Ming Chinese victory.
| Battle of Lake Poyang, Battle of Shanhai Pass, Battle of Sarhu, Siege of Fort Zeelandia, Tumu Crisis|
The Battle of Tunmen or Tãmão was a naval battle in which the Ming imperial navy defeated a Portuguese fleet led by Simão de Andrade in 1521.
Battle of Tunmen Wikipedia
Simão de Andrade had been kidnapping Chinese children to sell in Malacca. and ignored Chinese sovereign authority at Tãmão, building a fort. The Chinese believed that the Portuguese roasted and ate the Chinese children they had kidnapped. The Chinese responded by blockading the Portuguese. The Portuguese would have starved if they had not run the blockade.
The Portuguese called their settlement Tamão, which is understood as a corruption of "Tunmen" (屯門, Túnmén), the name for the western Hong Kong and Shenzhen area that has existed since the Tang dynasty. Chinese sources state that the Portuguese settled around the Tunmen Inlet (屯門澳, Túnmén Ào), but the current whereabouts of the Tunmen Inlet is unknown, so the precise location of the Portuguese settlement and the battlefield remains under debate among historians.
In the present day, "Tunmen" refers to Tuen Mun, the Cantonese reading of the same Chinese characters. This leads some researchers to link the Tunmen of Ming times to Tuen Mun in the New Territories of Hong Kong. "Tunmen Inlet" would then refer to one of two bays around Tuen Mun: Castle Peak Bay, next to the current Tuen Mun New Town; or Deep Bay between the New Territories and Nantou in present-day Shenzhen, where a Ming coastal defense force was stationed.
Adding to the confusion is the description in Portuguese sources that Tãmão was an island.
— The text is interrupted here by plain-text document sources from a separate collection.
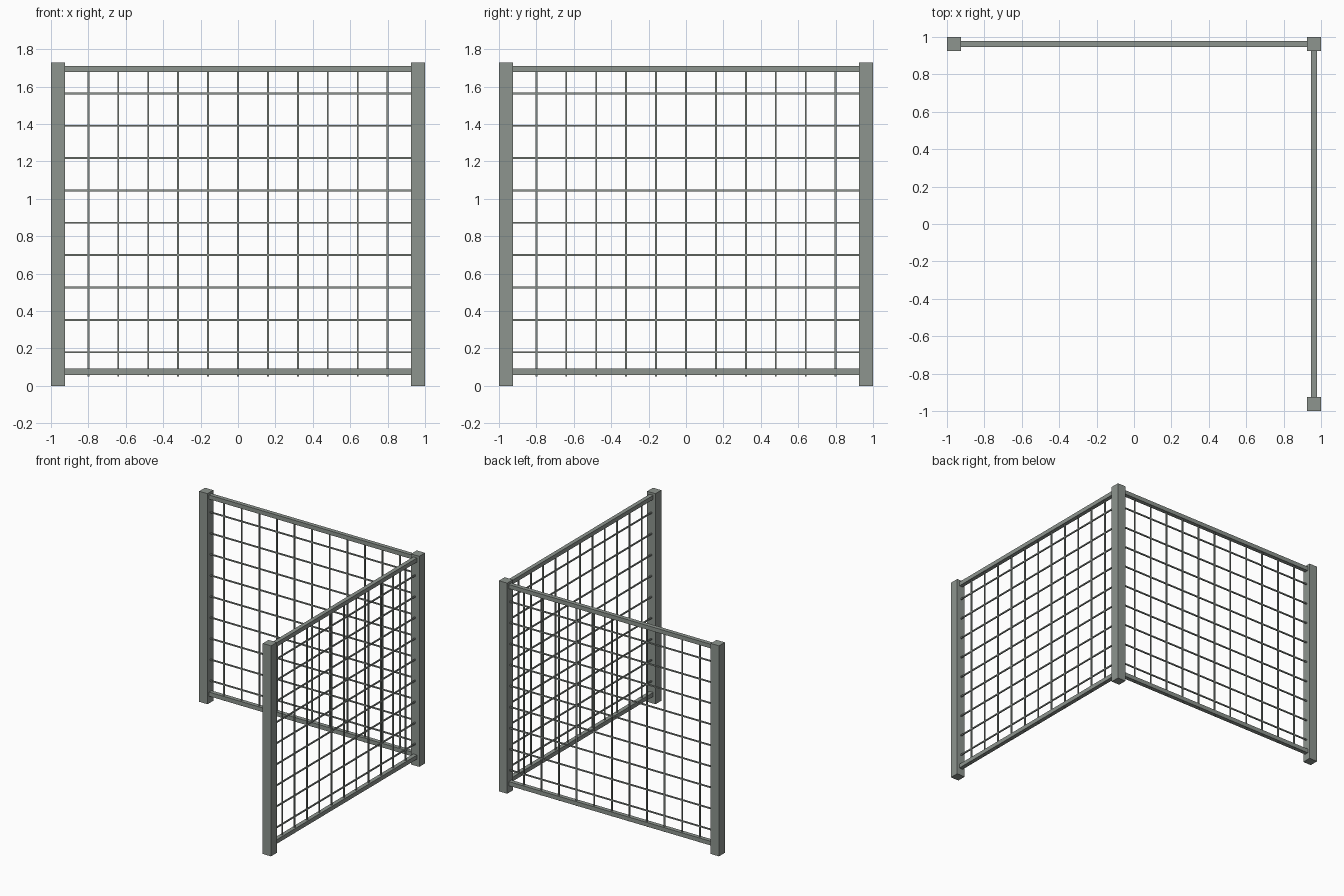
import bpy

old = bpy.data.objects.get("Cube")
if old:
    bpy.data.objects.remove(old, do_unlink=True)

# Single painted metal colour
metal = bpy.data.materials.new("grey_green_metal")
metal.use_nodes = True
colour = (0.27, 0.30, 0.275, 1)
metal.diffuse_color = colour
metal.node_tree.nodes["Principled BSDF"].inputs["Base Color"].default_value = colour

HEIGHT = 1.73
POST = 0.075
RAIL = 0.034
WIRE = 0.01
LINE = 1 - POST / 2      # centre line of the posts and panels
SPAN = 2 * (1 - POST)    # clear width between posts


def box(name, centre, size):
    bpy.ops.mesh.primitive_cube_add(size=1, location=centre)
    obj = bpy.context.object
    obj.name = name
    obj.scale = size
    bpy.ops.object.transform_apply(location=False, rotation=False, scale=True)
    obj.data.materials.append(metal)
    return obj


# Posts at the corner and at both free ends
for name, x, y in (("left_post", -LINE, LINE), ("corner_post", LINE, LINE),
                   ("front_post", LINE, -LINE)):
    box(name, (x, y, HEIGHT / 2), (POST, POST, HEIGHT))


def panel(side, place):
    """Rails and wire grid; place maps (along, thickness) to (x, y)."""
    def bar(name, along, z, length, thick, tall):
        centre = (*place(along, LINE), z)
        size = (*place(length, thick), tall)
        return box(f"{side}_{name}", centre, size)

    # Rails
    bar("bottom_rail", 0, 0.075, SPAN, RAIL, RAIL)
    bar("top_rail", 0, 1.694, SPAN, RAIL, RAIL)
    # Upright wires, poking out just below the bottom rail
    for i in range(-5, 6):
        bar("upright_wire", i * 0.16, 0.865, WIRE, WIRE, 1.63)
    # Level wires
    for i in range(9):
        bar("level_wire", 0, 0.18 + i * 0.173, SPAN, WIRE, WIRE)


panel("back", lambda along, across: (along, across))
panel("side", lambda along, across: (across, along))
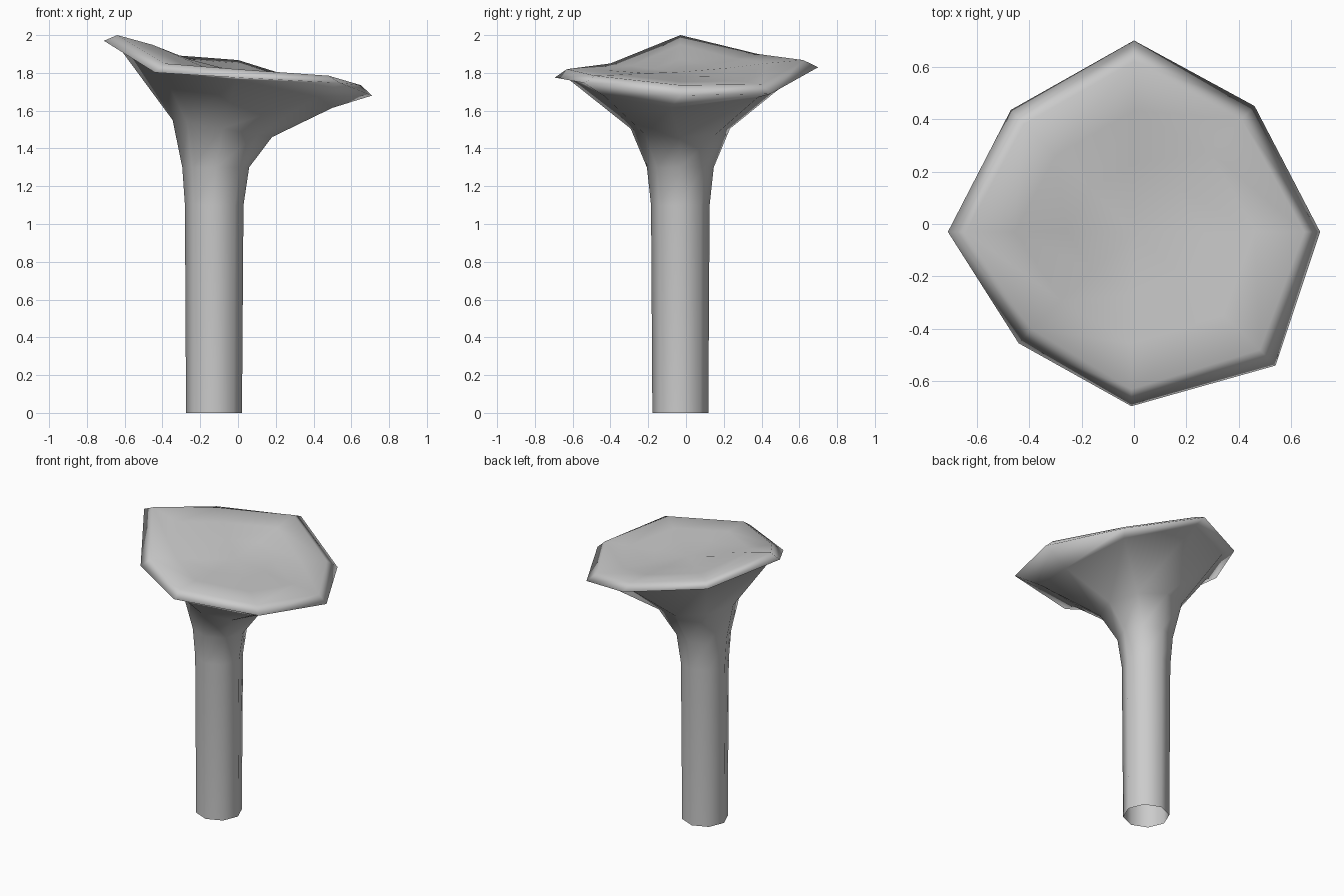
import bpy, bmesh, math

if "Cube" in bpy.data.objects:
    bpy.data.objects.remove(bpy.data.objects["Cube"])

SIDES = 8


def circle(cx, cy, r, z, tilt=0.0):
    # horizontal ring, its height falling by tilt towards +x
    pts = []
    for i in range(SIDES):
        a = 2 * math.pi * i / SIDES
        pts.append((cx + r * math.cos(a), cy + r * math.sin(a), z - tilt * math.cos(a)))
    return pts


def inset(ring, centre, k, kz):
    # shrink a ring towards the dish centre
    return [(centre[0] + (x - centre[0]) * k, centre[1] + (y - centre[1]) * k,
             centre[2] + (z - centre[2]) * kz) for x, y, z in ring]


# stem and flare
rings = [circle(-0.127, -0.03, 0.148, 0.0),
         circle(-0.126, -0.03, 0.155, 1.1),
         circle(-0.118, -0.03, 0.177, 1.3),
         circle(-0.083, -0.03, 0.263, 1.505, 0.045)]

# underside edge, set just inside the rim
rings.append([(0.50, -0.08, 1.615), (0.40, 0.38, 1.67), (0.0, 0.61, 1.81), (-0.42, 0.38, 1.86),
              (-0.63, -0.03, 1.935), (-0.40, -0.41, 1.80), (-0.01, -0.62, 1.765), (0.42, -0.43, 1.675)])

# wavy outer rim
rings.append([(0.71, -0.03, 1.68), (0.46, 0.45, 1.69), (0.0, 0.70, 1.83), (-0.47, 0.435, 1.875),
              (-0.71, -0.03, 1.97), (-0.44, -0.455, 1.802), (-0.01, -0.695, 1.775), (0.54, -0.54, 1.747)])

# rounded upper edge
crest = [(0.65, -0.03, 1.735), (0.41, 0.40, 1.74), (0.0, 0.62, 1.868), (-0.42, 0.38, 1.90),
         (-0.64, -0.03, 2.0), (-0.39, -0.40, 1.85), (-0.01, -0.63, 1.82), (0.48, -0.48, 1.785)]
rings.append(crest)

# shallow dish
centre = (0.0, -0.03, 1.805)
rings.append(inset(crest, centre, 0.71, 0.74))
rings.append(inset(crest, centre, 0.40, 0.34))

bm = bmesh.new()
loops = [[bm.verts.new(p) for p in ring] for ring in rings]
for lo, hi in zip(loops, loops[1:]):
    for i in range(SIDES):
        j = (i + 1) % SIDES
        bm.faces.new((lo[i], lo[j], hi[j], hi[i]))
tip = bm.verts.new(centre)
for i in range(SIDES):
    bm.faces.new((loops[-1][i], loops[-1][(i + 1) % SIDES], tip))
for f in bm.faces:
    f.smooth = True

mesh = bpy.data.meshes.new("mushroom")
bm.to_mesh(mesh)
bm.free()
bpy.context.collection.objects.link(bpy.data.objects.new("mushroom", mesh))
As Tuen Mun is not an island, researchers have proposed that Tãmão actually refers to one of the nearby islands. Lintin Island, west of Tuen Mun, is commonly accepted in Western academia as one of the more likely possibilities, while the much larger Lantau Island has also been suggested.
During this period China's navy maintained around 50 ships. Simão de Andrade's fleet was defeated by the Chinese navy, which emboldened the Chinese to take further military action the following year, at the Second Battle of Tamao (1522) against Martim Afonso de Mello.
The Chinese were commanded by Wang Hong. The battle started in either April or May, and ended when the Portuguese fled to Malacca in October. Many Portuguese vessels were captured by Chinese forces. The Chinese killed and captured so many Portuguese that only three Portuguese ships survived the battle, out of the many ships and Chinese junks with which they attacked the Chinese. They managed to escape only because a strong wind arose and scattered the pursuing Chinese ships, enabling the Portuguese to escape to the open sea. For many years afterwards, the Chinese would kill every single Portuguese who attempted to land in China.
However, with gradual improvement of relations and aid given against the Japanese Wokou pirates along China's shores, by 1557 Ming China finally agreed to allow the Portuguese to settle at Macau in a new Portuguese trade colony. The Malay Sultanate of Johor also improved relations with the Portuguese and fought alongside them against the Aceh Sultanate.